[What is needed]:
Without any pictures, the records below should be reproduced exactly.

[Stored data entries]
★ ★ ★ ★ ★

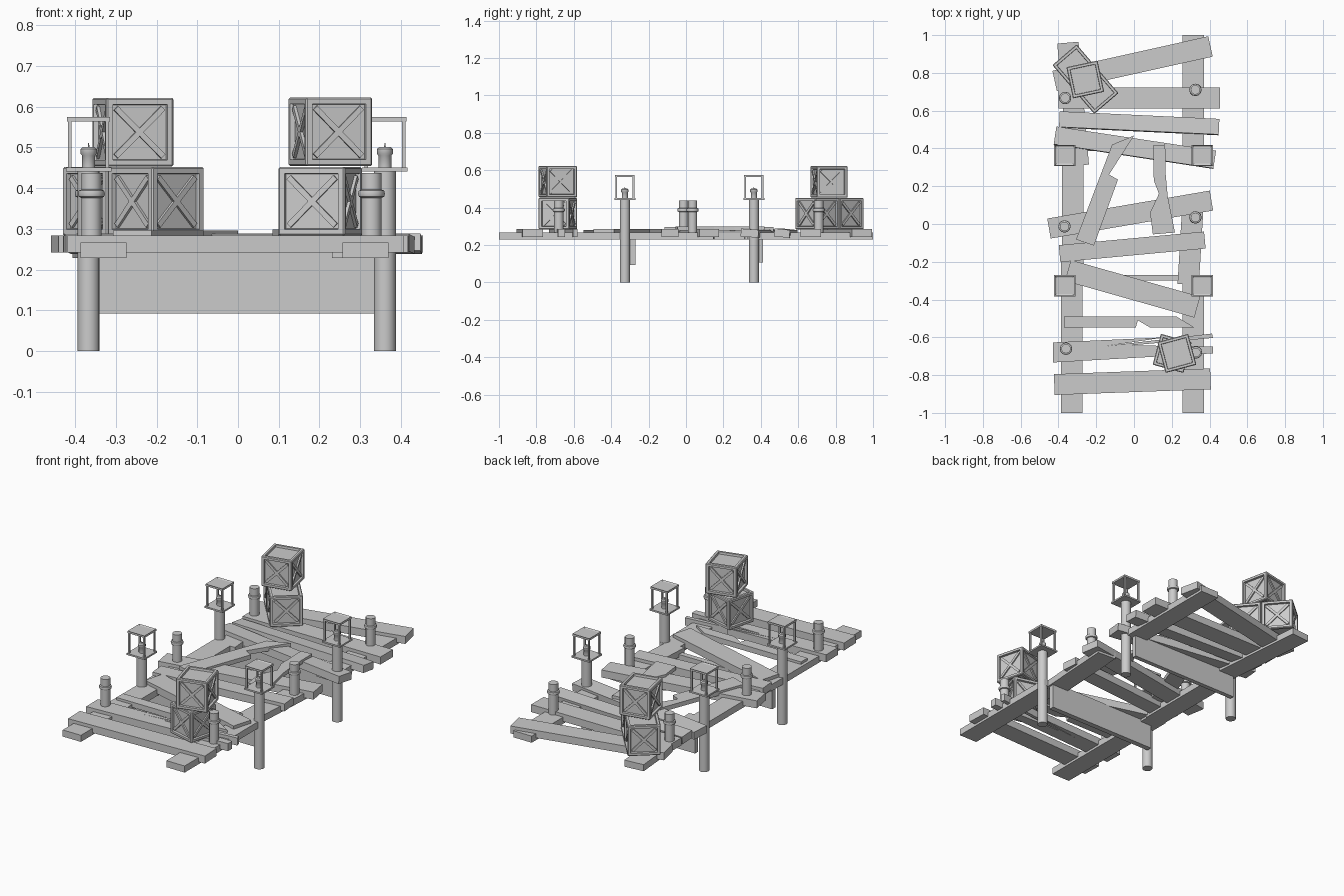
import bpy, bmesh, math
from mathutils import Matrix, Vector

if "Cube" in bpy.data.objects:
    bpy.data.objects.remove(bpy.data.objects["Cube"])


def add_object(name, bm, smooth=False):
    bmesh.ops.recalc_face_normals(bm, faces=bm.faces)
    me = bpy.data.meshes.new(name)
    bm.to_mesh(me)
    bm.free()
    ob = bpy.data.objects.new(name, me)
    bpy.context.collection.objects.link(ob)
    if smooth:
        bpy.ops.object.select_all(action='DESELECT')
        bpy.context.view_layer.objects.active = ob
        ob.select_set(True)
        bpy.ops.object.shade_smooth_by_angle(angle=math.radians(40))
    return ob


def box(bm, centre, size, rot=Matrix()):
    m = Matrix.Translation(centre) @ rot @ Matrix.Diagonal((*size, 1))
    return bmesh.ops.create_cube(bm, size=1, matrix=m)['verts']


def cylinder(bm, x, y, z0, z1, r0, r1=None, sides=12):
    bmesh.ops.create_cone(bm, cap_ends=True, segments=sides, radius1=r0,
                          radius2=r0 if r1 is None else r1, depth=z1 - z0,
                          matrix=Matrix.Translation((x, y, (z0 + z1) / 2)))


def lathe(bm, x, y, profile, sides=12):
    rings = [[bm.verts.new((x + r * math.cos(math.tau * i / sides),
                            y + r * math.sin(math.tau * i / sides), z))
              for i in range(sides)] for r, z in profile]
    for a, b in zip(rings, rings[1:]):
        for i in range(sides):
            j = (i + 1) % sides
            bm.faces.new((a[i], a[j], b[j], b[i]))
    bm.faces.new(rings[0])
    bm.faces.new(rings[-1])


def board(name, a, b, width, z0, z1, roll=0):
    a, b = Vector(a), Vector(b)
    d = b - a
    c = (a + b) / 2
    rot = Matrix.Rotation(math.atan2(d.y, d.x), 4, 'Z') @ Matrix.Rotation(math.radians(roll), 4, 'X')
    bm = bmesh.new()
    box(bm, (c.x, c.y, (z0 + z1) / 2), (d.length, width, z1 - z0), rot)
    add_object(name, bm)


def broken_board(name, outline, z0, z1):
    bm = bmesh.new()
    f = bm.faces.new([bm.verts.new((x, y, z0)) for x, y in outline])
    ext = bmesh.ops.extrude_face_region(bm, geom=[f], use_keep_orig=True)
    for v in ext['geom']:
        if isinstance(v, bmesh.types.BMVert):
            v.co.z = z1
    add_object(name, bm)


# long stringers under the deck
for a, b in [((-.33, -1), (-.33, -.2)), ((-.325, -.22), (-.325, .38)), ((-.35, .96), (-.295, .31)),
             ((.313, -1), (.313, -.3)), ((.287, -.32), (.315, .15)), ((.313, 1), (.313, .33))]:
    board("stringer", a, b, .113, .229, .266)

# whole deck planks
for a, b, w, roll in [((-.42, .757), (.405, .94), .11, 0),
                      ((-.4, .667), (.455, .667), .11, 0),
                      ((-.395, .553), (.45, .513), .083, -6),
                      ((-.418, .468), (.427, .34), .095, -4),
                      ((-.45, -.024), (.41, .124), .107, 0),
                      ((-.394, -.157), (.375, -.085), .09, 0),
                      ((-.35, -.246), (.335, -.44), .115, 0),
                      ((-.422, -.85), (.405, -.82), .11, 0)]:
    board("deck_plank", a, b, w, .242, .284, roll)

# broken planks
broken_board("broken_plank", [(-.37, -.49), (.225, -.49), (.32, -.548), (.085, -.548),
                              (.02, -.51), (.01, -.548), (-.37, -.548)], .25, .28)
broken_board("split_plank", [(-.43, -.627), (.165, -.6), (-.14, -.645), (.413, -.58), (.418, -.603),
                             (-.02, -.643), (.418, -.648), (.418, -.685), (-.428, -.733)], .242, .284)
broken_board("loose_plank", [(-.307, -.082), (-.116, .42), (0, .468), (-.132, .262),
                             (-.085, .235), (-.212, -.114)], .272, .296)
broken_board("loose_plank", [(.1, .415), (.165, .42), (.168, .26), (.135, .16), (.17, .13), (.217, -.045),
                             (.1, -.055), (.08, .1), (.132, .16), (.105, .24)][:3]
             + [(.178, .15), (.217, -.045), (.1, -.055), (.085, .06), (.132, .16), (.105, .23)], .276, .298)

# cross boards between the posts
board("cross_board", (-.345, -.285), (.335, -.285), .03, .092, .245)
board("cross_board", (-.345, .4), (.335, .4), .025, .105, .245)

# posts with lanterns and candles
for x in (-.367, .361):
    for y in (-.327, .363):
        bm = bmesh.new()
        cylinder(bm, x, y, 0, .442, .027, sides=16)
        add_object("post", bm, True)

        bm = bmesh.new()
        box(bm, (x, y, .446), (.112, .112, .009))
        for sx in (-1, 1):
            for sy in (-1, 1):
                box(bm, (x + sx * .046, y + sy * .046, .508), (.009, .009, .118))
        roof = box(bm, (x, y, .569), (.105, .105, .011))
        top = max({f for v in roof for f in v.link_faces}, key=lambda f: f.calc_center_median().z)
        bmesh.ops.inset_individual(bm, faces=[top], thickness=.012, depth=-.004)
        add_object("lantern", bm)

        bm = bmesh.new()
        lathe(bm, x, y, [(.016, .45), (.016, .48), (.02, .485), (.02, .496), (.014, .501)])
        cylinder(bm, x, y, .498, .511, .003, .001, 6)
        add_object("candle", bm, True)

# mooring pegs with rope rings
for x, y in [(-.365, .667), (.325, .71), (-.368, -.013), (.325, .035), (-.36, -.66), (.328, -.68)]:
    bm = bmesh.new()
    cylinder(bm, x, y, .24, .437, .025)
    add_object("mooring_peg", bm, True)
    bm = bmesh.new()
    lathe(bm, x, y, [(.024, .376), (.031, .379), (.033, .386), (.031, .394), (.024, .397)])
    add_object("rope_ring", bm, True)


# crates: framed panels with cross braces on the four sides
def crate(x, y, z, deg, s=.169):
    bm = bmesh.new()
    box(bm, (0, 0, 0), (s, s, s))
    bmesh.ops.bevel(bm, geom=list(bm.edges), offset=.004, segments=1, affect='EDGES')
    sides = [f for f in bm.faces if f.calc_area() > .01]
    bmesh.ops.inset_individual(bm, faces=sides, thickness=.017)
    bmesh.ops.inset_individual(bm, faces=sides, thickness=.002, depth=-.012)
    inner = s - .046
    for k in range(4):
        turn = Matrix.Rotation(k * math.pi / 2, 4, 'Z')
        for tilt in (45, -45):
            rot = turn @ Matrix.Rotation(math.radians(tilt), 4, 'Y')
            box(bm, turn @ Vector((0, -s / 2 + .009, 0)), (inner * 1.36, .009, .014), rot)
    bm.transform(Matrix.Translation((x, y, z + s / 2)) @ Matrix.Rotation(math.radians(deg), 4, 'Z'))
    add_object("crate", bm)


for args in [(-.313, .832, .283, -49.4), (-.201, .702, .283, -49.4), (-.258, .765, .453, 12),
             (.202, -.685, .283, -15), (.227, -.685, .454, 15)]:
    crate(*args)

★ ★ ★ ★ ★

[Solution to this problem]:
import bpy, bmesh, math
from mathutils import Matrix, Vector

if "Cube" in bpy.data.objects:
    bpy.data.objects.remove(bpy.data.objects["Cube"])


def add_object(name, bm, smooth=False):
    bmesh.ops.recalc_face_normals(bm, faces=bm.faces)
    me = bpy.data.meshes.new(name)
    bm.to_mesh(me)
    bm.free()
    ob = bpy.data.objects.new(name, me)
    bpy.context.collection.objects.link(ob)
    if smooth:
        bpy.ops.object.select_all(action='DESELECT')
        bpy.context.view_layer.objects.active = ob
        ob.select_set(True)
        bpy.ops.object.shade_smooth_by_angle(angle=math.radians(40))
    return ob


def box(bm, centre, size, rot=Matrix()):
    m = Matrix.Translation(centre) @ rot @ Matrix.Diagonal((*size, 1))
    return bmesh.ops.create_cube(bm, size=1, matrix=m)['verts']


def cylinder(bm, x, y, z0, z1, r0, r1=None, sides=12):
    bmesh.ops.create_cone(bm, cap_ends=True, segments=sides, radius1=r0,
                          radius2=r0 if r1 is None else r1, depth=z1 - z0,
                          matrix=Matrix.Translation((x, y, (z0 + z1) / 2)))


def lathe(bm, x, y, profile, sides=12):
    rings = [[bm.verts.new((x + r * math.cos(math.tau * i / sides),
                            y + r * math.sin(math.tau * i / sides), z))
              for i in range(sides)] for r, z in profile]
    for a, b in zip(rings, rings[1:]):
        for i in range(sides):
            j = (i + 1) % sides
            bm.faces.new((a[i], a[j], b[j], b[i]))
    bm.faces.new(rings[0])
    bm.faces.new(rings[-1])


def board(name, a, b, width, z0, z1, roll=0):
    a, b = Vector(a), Vector(b)
    d = b - a
    c = (a + b) / 2
    rot = Matrix.Rotation(math.atan2(d.y, d.x), 4, 'Z') @ Matrix.Rotation(math.radians(roll), 4, 'X')
    bm = bmesh.new()
    box(bm, (c.x, c.y, (z0 + z1) / 2), (d.length, width, z1 - z0), rot)
    add_object(name, bm)


def broken_board(name, outline, z0, z1):
    bm = bmesh.new()
    f = bm.faces.new([bm.verts.new((x, y, z0)) for x, y in outline])
    ext = bmesh.ops.extrude_face_region(bm, geom=[f], use_keep_orig=True)
    for v in ext['geom']:
        if isinstance(v, bmesh.types.BMVert):
            v.co.z = z1
    add_object(name, bm)


# long stringers under the deck
for a, b in [((-.33, -1), (-.33, -.2)), ((-.325, -.22), (-.325, .38)), ((-.35, .96), (-.295, .31)),
             ((.313, -1), (.313, -.3)), ((.287, -.32), (.315, .15)), ((.313, 1), (.313, .33))]:
    board("stringer", a, b, .113, .229, .266)

# whole deck planks
for a, b, w, roll in [((-.42, .757), (.405, .94), .11, 0),
                      ((-.4, .667), (.455, .667), .11, 0),
                      ((-.395, .553), (.45, .513), .083, -6),
                      ((-.418, .468), (.427, .34), .095, -4),
                      ((-.45, -.024), (.41, .124), .107, 0),
                      ((-.394, -.157), (.375, -.085), .09, 0),
                      ((-.35, -.246), (.335, -.44), .115, 0),
                      ((-.422, -.85), (.405, -.82), .11, 0)]:
    board("deck_plank", a, b, w, .242, .284, roll)

# broken planks
broken_board("broken_plank", [(-.37, -.49), (.225, -.49), (.32, -.548), (.085, -.548),
                              (.02, -.51), (.01, -.548), (-.37, -.548)], .25, .28)
broken_board("split_plank", [(-.43, -.627), (.165, -.6), (-.14, -.645), (.413, -.58), (.418, -.603),
                             (-.02, -.643), (.418, -.648), (.418, -.685), (-.428, -.733)], .242, .284)
broken_board("loose_plank", [(-.307, -.082), (-.116, .42), (0, .468), (-.132, .262),
                             (-.085, .235), (-.212, -.114)], .272, .296)
broken_board("loose_plank", [(.1, .415), (.165, .42), (.168, .26), (.135, .16), (.17, .13), (.217, -.045),
                             (.1, -.055), (.08, .1), (.132, .16), (.105, .24)][:3]
             + [(.178, .15), (.217, -.045), (.1, -.055), (.085, .06), (.132, .16), (.105, .23)], .276, .298)

# cross boards between the posts
board("cross_board", (-.345, -.285), (.335, -.285), .03, .092, .245)
board("cross_board", (-.345, .4), (.335, .4), .025, .105, .245)

# posts with lanterns and candles
for x in (-.367, .361):
    for y in (-.327, .363):
        bm = bmesh.new()
        cylinder(bm, x, y, 0, .442, .027, sides=16)
        add_object("post", bm, True)

        bm = bmesh.new()
        box(bm, (x, y, .446), (.112, .112, .009))
        for sx in (-1, 1):
            for sy in (-1, 1):
                box(bm, (x + sx * .046, y + sy * .046, .508), (.009, .009, .118))
        roof = box(bm, (x, y, .569), (.105, .105, .011))
        top = max({f for v in roof for f in v.link_faces}, key=lambda f: f.calc_center_median().z)
        bmesh.ops.inset_individual(bm, faces=[top], thickness=.012, depth=-.004)
        add_object("lantern", bm)

        bm = bmesh.new()
        lathe(bm, x, y, [(.016, .45), (.016, .48), (.02, .485), (.02, .496), (.014, .501)])
        cylinder(bm, x, y, .498, .511, .003, .001, 6)
        add_object("candle", bm, True)

# mooring pegs with rope rings
for x, y in [(-.365, .667), (.325, .71), (-.368, -.013), (.325, .035), (-.36, -.66), (.328, -.68)]:
    bm = bmesh.new()
    cylinder(bm, x, y, .24, .437, .025)
    add_object("mooring_peg", bm, True)
    bm = bmesh.new()
    lathe(bm, x, y, [(.024, .376), (.031, .379), (.033, .386), (.031, .394), (.024, .397)])
    add_object("rope_ring", bm, True)


# crates: framed panels with cross braces on the four sides
def crate(x, y, z, deg, s=.169):
    bm = bmesh.new()
    box(bm, (0, 0, 0), (s, s, s))
    bmesh.ops.bevel(bm, geom=list(bm.edges), offset=.004, segments=1, affect='EDGES')
    sides = [f for f in bm.faces if f.calc_area() > .01]
    bmesh.ops.inset_individual(bm, faces=sides, thickness=.017)
    bmesh.ops.inset_individual(bm, faces=sides, thickness=.002, depth=-.012)
    inner = s - .046
    for k in range(4):
        turn = Matrix.Rotation(k * math.pi / 2, 4, 'Z')
        for tilt in (45, -45):
            rot = turn @ Matrix.Rotation(math.radians(tilt), 4, 'Y')
            box(bm, turn @ Vector((0, -s / 2 + .009, 0)), (inner * 1.36, .009, .014), rot)
    bm.transform(Matrix.Translation((x, y, z + s / 2)) @ Matrix.Rotation(math.radians(deg), 4, 'Z'))
    add_object("crate", bm)


for args in [(-.313, .832, .283, -49.4), (-.201, .702, .283, -49.4), (-.258, .765, .453, 12),
             (.202, -.685, .283, -15), (.227, -.685, .454, 15)]:
    crate(*args)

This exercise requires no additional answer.